That love of the kitchen, plus culinary school, plus stubbornness, equals sous chef.

Krowicka will remind you that the job isn’t easy. That when you start, you feel beat-up every day, a failure every day. That fresh out of school, as a cook at Uproot in Warren, she was seared by a comment from her boss. Chef Anthony Bucco, who is now working in New York City with Jonathan Waxman, was demonstrating a technique for another chef. Krowicka was waiting her turn. Bucco told the other chef not to mind Krowicka. “Push her out of the way. She doesn’t know what she’s doing.”

“It wasn’t the breaking point, but the lightbulb,” says Krowicka, who decided then to prove her stuff. Today, Bucco gushes. Krowicka is definitely going places, he’ll tell you. Back then, as he tells Krowicka, he wasn’t so sure. “We liked you, but we didn’t think you would make it.”

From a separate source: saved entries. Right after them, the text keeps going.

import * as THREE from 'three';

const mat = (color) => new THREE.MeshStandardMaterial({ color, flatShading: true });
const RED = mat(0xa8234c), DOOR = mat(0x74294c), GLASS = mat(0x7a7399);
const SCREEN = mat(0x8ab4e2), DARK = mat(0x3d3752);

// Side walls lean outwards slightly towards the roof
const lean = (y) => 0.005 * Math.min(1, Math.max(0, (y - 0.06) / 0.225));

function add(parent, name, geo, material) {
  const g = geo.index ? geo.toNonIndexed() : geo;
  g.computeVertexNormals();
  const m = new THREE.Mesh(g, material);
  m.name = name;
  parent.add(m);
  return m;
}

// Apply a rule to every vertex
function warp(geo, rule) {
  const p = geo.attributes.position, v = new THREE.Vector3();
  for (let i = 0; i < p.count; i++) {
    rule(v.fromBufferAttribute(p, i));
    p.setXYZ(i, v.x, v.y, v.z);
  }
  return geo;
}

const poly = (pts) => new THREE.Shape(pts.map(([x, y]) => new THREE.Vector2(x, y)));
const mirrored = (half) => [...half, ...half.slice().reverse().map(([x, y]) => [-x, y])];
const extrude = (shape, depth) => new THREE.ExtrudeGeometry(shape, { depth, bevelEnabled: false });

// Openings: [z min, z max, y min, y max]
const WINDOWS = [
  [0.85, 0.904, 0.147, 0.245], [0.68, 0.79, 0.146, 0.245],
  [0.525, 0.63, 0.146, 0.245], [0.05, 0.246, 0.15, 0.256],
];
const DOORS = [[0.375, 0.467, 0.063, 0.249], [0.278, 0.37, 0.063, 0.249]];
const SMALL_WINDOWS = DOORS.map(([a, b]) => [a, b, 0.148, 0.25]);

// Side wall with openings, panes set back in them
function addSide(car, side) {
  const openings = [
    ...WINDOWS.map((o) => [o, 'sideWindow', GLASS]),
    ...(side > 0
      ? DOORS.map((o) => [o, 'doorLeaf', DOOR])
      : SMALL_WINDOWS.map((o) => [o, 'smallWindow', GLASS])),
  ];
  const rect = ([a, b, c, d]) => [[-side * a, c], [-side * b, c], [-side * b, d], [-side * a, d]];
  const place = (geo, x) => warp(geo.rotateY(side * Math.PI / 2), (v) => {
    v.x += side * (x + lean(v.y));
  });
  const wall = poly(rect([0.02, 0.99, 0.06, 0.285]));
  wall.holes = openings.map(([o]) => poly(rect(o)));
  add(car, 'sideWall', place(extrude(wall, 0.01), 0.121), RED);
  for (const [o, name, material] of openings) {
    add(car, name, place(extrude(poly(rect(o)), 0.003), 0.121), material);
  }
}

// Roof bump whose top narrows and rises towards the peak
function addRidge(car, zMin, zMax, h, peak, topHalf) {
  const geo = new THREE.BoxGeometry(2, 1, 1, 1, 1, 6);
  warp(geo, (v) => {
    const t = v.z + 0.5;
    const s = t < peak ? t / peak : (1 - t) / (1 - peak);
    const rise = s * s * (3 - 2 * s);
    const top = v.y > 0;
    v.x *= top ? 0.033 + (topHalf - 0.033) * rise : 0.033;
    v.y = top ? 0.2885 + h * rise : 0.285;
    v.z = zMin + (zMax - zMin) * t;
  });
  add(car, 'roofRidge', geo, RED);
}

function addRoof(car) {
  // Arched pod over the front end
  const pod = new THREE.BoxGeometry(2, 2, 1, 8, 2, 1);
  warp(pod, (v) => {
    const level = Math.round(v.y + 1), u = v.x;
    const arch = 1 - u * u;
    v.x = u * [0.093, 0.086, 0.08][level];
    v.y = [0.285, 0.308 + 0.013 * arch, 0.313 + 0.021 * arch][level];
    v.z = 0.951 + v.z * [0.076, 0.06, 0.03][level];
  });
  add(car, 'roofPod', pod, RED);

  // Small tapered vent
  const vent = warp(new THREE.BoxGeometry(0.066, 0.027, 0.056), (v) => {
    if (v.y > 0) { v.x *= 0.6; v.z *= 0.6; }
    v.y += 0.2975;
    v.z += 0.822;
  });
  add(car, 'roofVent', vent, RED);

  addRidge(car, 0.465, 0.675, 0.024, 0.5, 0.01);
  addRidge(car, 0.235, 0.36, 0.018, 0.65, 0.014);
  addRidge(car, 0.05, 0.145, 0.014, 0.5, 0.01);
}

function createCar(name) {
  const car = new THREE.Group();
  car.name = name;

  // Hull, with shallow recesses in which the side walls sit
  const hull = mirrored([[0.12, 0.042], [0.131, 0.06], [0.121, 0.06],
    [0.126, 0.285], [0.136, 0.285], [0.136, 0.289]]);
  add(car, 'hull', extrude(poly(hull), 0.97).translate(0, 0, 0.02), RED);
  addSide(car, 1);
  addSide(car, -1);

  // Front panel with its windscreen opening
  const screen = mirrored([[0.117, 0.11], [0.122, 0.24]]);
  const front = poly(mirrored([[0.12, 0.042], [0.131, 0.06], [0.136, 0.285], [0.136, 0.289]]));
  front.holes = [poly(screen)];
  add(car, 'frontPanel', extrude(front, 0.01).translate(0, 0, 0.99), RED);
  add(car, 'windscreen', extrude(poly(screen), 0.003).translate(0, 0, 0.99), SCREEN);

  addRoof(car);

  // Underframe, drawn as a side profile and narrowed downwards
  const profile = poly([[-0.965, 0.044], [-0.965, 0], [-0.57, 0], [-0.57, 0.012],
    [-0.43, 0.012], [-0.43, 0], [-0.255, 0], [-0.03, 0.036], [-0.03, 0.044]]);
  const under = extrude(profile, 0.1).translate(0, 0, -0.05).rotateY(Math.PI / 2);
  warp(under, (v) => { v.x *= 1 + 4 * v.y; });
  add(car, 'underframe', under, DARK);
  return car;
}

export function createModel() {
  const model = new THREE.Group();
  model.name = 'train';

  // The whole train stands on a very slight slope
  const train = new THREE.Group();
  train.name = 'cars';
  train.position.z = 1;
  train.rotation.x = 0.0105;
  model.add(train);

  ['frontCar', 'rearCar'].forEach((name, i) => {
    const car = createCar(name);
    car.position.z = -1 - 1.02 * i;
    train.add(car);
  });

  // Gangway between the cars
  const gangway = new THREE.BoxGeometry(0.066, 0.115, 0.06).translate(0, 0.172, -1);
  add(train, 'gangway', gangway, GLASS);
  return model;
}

Krowicka, of Roselle Park, followed Bucco to The Ryland Inn. And in December, she became sous chef at Empellón Taqueria in the West Village. The New York restaurant is part of the Alex Stupak empire.

She pictures herself someday at the helm of her own restaurant. She would reimagine the food of her childhood, take the flavors of Eastern Europe out for a dance. Deconstruct a borscht, for example, and turn it into a dish with crispy pork belly (in lieu of the traditional meat stock, or the added bacon), alongside tortellini (in lieu of the traditional dumpling), alongside a horseradish beet sauce. She’d deconstruct everything. Except pierogies. “Leave them as is,” she says. “Pierogies are not something I would reimagine.”

As for the incident with the Robot-Coupe, she’s lost all feeling in her right index finger, and her fingernail will always be mangled.

2015 Inside Jersey Top Sous chefs

JOE BENINATO, of Ursino in Union
MARTYNA KROWICKA, formerly of The Ryland Inn in Whitehouse Station
JON VITIELLO, of Thirty Acres in Jersey City
MARTIN KESTER, of Ninety Acres in Peapack-Gladstone
PATRICK TAVARES, of Eno Terra in Kingston

This article originally appeared in the January 2015 issue of Inside Jersey, a Star-Ledger Magazine.